Australia Government Report Warns Against Including IP In Trade Agreements

The Australian Government’s Productivity Commission, which is the government’s independent research and advisory body on a range of economic, social and environmental issues affecting the welfare of Australians, has released a new report on the impact of bilateral and regional trade agreements.  The report, which contains some key lessons for Canada given our current trade negotiations activities with Europe, India, and South American countries, warns against the inclusion of intellectual property within these trade agreements.  The report concludes:

The Commission considers that Australia should not generally seek to include IP provisions in further BRTAs, and that any IP provisions that are proposed for a particular agreement should only be included after an economic assessment of the impacts, including on consumers, in Australia and partner countries. To safeguard against the prospect that acceptance of ‘negative sum game’ proposals, the assessment would need to find that implementing the provisions would likely generate overall net benefits for members of the agreement.

The report includes a detailed discussion of ACTA-like agreements that emphasize cooperation, information sharing, and enforcement activities.  It notes what should be obvious to many participating countries, including Canada – “most of the benefits to IP rights holders from measures to promote adherence to existing rules in partner countries can be expected to accrue to third parties, such as rights holders in the United States.”

Moreover, the report also highlights a crucial issue for countries like Australia and Canada – there is limited or no economic analysis of the benefits of IP provisions, which is crucial for countries that are net importers of copyright.  I’ve written on several occasions on how Canada, like most countries, is a net importer.  The report states:

The Commission is not convinced, however, that the approach adopted by Australia in relation to IP in trade agreements has always been in the best interests of either Australia or (most of) its trading partners. Among other things, there does not appear to have been any economic analysis of the specific provisions in AUSFTA undertaken prior to the finalisation of negotiations, nor incorporated in the government’s supporting documentation to the parliament.

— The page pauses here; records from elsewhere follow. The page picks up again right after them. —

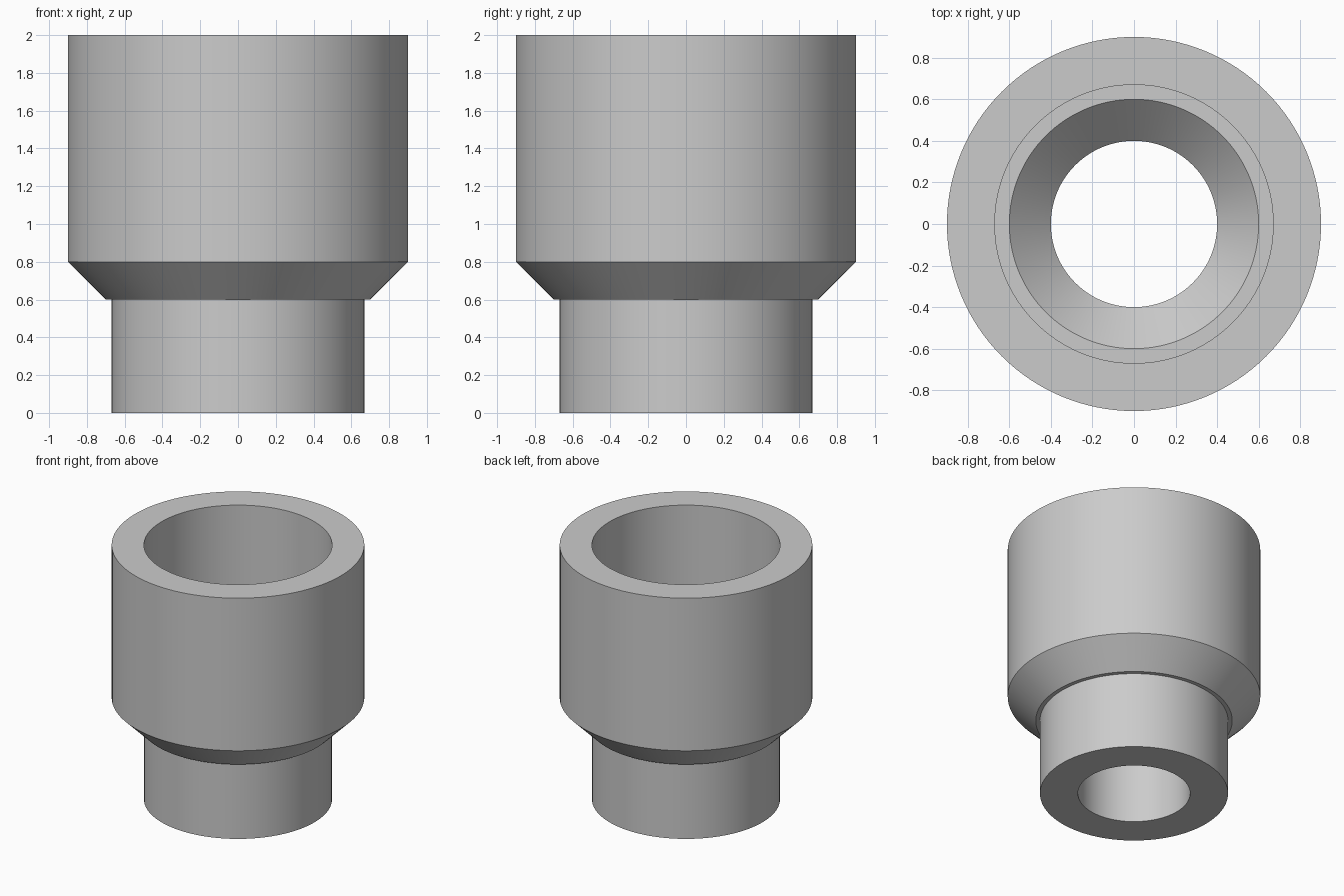
import bpy, bmesh, math

cube = bpy.data.objects.get("Cube")
if cube:
    bpy.data.objects.remove(cube, do_unlink=True)

# Plain grey material
grey = bpy.data.materials.new("light_grey")
grey.use_nodes = True
colour = (0.6, 0.6, 0.6, 1)
grey.diffuse_color = colour
grey.node_tree.nodes["Principled BSDF"].inputs["Base Color"].default_value = colour


def lathe(name, profile, segments):
    """Revolve a closed (radius, height) profile around z."""
    bm = bmesh.new()
    rings = []
    for i in range(segments):
        a = 2 * math.pi * i / segments
        rings.append([bm.verts.new((r * math.cos(a), r * math.sin(a), z))
                      for r, z in profile])
    n = len(profile)
    for i in range(segments):
        a, b = rings[i], rings[(i + 1) % segments]
        for j in range(n):
            k = (j + 1) % n
            bm.faces.new((a[j], b[j], b[k], a[k]))
    bmesh.ops.recalc_face_normals(bm, faces=bm.faces)
    mesh = bpy.data.meshes.new(name)
    bm.to_mesh(mesh)
    bm.free()
    mesh.materials.append(grey)
    obj = bpy.data.objects.new(name, mesh)
    bpy.context.collection.objects.link(obj)
    return obj


# Stepped pipe reducer: narrow spigot, tapered shoulder, wide socket
profile = [
    (0.4, 0), (0.67, 0), (0.67, 0.6),      # spigot outside
    (0.7, 0.6), (0.9, 0.8), (0.9, 2),      # shoulder and socket outside
    (0.67, 2), (0.67, 0.8),                # socket inside
    (0.6, 0.8), (0.4, 0.6),                # ledge and inner taper
]
reducer = lathe("pipe_reducer", profile, 128)

bpy.ops.object.select_all(action="DESELECT")
reducer.select_set(True)
bpy.context.view_layer.objects.active = reducer
bpy.ops.object.shade_smooth_by_angle(angle=math.radians(30))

As noted above, the AUSFTA changes to copyright imposed net costs on Australia, and extending these changes to other countries would be expected to impose net costs on them, principally to the benefit of third parties.

The report’s recommendations are not binding on the government, but do require a specific government response on whether they are accepted or rejected.  The report comes just as leaked documents show that U.S. lobby groups are seeking inclusion ACTA+ provisions for the Trans Pacific Partnership, a regional trade deal that currently excludes Canada.


  1. Ho Ho Ho …
    Yes Virginia, there really is a government that doesn’t think acceding to USA IP demands is an absolute necessity. That it actually may not be in the best interest of their own digital economy or future.

    Who says Christmas is not the time of miracles?

  2. @Crockett
    The problem is that you need to get our government to actually think like that, which really is not likely to happen.

  3. Unfortunately
    this is in the aftermath of their trade agreement with the US, rather than beforehand.
    On the other hand, they did get significant benefits from that agreement, so the costs on the IP side may actually be worthwhile on balance. And of course by passing the law that the US wants here, Canada will get … nothing from the US, except probably more pressure to go even further.

  4. insane
    seems to be calling off parades, in this case.

    complete with cheerleaders. (more snappy tunes and juvenile banter will make it hit instead of an announcement)

    ewwww. Meanwhile,captive taxing processes (ALONG with new corporate oversight) turn over gov’t revenue streams to industry.



  5. The use of copyright to create monopoly restrictions of trade is well known. watch dogs like the ACCC are awake to attempts to tart up illegal, anti competitive practices — as as IP measures.

  6. John of Perth says:

    Count the Silver when they depart.
    Yes we (Australia) were dudded in the free trade agreement with the US re IP at some levels. Glad to see that some of the complaints to Canberra have not fallen on totally deaf ears.

    Note the attempt by Pfizer to get the NZ Minster for Health sacked. WikiLeaks. Similar efforts were made here in attempts to remove our Pharmaceutical Benefit Scheme by the same bunch of sadists. Whats the difference? – kill people by bombs or high drug prices? The first seems to get more attention.

    Now to watch the Chinese companies take over from US companies. We will need to prevent IP colonialism all over again.

  7. @John of Perth
    Many of the changes to copyright law (disguised as ‘ IP trade’ treaty’s) that these US/Canadian guys are pushing, are under our constitution -unlawful. Hence we sort of say ‘yes, yes’ and do nothing much— DEFAT et all are masters of masterful inaction .The main job of all senior policy bureaucrats should always be to “say no”- otherwise we would be totally buried under rent-seekers. As for China am not sure if the ruling elite have even a vague idea of ‘rule of law’